The records are to be restated in their entirety, word for word.

*** Begin section ***

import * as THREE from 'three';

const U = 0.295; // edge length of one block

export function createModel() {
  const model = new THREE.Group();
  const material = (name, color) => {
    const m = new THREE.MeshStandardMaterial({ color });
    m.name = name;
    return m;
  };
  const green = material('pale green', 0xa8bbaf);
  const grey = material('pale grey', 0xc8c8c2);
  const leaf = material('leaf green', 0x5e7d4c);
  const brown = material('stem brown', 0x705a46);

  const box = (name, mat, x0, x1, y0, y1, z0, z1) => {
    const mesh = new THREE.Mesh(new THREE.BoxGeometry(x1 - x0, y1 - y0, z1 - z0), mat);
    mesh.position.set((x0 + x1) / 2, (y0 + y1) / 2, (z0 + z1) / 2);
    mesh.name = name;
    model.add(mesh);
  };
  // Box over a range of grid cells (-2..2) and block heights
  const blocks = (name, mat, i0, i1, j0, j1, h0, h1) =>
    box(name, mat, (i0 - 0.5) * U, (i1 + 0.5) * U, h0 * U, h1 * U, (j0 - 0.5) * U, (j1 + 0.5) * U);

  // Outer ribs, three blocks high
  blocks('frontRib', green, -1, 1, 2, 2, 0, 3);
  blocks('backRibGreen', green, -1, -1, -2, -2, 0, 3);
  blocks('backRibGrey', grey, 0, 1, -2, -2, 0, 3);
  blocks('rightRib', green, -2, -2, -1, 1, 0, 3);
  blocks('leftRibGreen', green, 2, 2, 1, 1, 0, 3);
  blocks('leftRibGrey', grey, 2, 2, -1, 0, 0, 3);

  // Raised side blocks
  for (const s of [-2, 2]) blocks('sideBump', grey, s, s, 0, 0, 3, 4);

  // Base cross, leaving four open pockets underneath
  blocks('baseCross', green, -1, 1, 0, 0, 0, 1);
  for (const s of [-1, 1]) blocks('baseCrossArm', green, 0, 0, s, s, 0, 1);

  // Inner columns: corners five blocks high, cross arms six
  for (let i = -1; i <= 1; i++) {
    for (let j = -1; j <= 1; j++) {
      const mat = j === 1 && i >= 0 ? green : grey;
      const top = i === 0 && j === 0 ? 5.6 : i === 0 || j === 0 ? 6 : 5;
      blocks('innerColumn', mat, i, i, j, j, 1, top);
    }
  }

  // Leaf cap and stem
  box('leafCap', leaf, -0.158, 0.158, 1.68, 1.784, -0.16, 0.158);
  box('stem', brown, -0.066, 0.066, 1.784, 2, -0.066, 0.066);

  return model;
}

*** End section ***

Answer to this task:
import * as THREE from 'three';

const U = 0.295; // edge length of one block

export function createModel() {
  const model = new THREE.Group();
  const material = (name, color) => {
    const m = new THREE.MeshStandardMaterial({ color });
    m.name = name;
    return m;
  };
  const green = material('pale green', 0xa8bbaf);
  const grey = material('pale grey', 0xc8c8c2);
  const leaf = material('leaf green', 0x5e7d4c);
  const brown = material('stem brown', 0x705a46);

  const box = (name, mat, x0, x1, y0, y1, z0, z1) => {
    const mesh = new THREE.Mesh(new THREE.BoxGeometry(x1 - x0, y1 - y0, z1 - z0), mat);
    mesh.position.set((x0 + x1) / 2, (y0 + y1) / 2, (z0 + z1) / 2);
    mesh.name = name;
    model.add(mesh);
  };
  // Box over a range of grid cells (-2..2) and block heights
  const blocks = (name, mat, i0, i1, j0, j1, h0, h1) =>
    box(name, mat, (i0 - 0.5) * U, (i1 + 0.5) * U, h0 * U, h1 * U, (j0 - 0.5) * U, (j1 + 0.5) * U);

  // Outer ribs, three blocks high
  blocks('frontRib', green, -1, 1, 2, 2, 0, 3);
  blocks('backRibGreen', green, -1, -1, -2, -2, 0, 3);
  blocks('backRibGrey', grey, 0, 1, -2, -2, 0, 3);
  blocks('rightRib', green, -2, -2, -1, 1, 0, 3);
  blocks('leftRibGreen', green, 2, 2, 1, 1, 0, 3);
  blocks('leftRibGrey', grey, 2, 2, -1, 0, 0, 3);

  // Raised side blocks
  for (const s of [-2, 2]) blocks('sideBump', grey, s, s, 0, 0, 3, 4);

  // Base cross, leaving four open pockets underneath
  blocks('baseCross', green, -1, 1, 0, 0, 0, 1);
  for (const s of [-1, 1]) blocks('baseCrossArm', green, 0, 0, s, s, 0, 1);

  // Inner columns: corners five blocks high, cross arms six
  for (let i = -1; i <= 1; i++) {
    for (let j = -1; j <= 1; j++) {
      const mat = j === 1 && i >= 0 ? green : grey;
      const top = i === 0 && j === 0 ? 5.6 : i === 0 || j === 0 ? 6 : 5;
      blocks('innerColumn', mat, i, i, j, j, 1, top);
    }
  }

  // Leaf cap and stem
  box('leafCap', leaf, -0.158, 0.158, 1.68, 1.784, -0.16, 0.158);
  box('stem', brown, -0.066, 0.066, 1.784, 2, -0.066, 0.066);

  return model;
}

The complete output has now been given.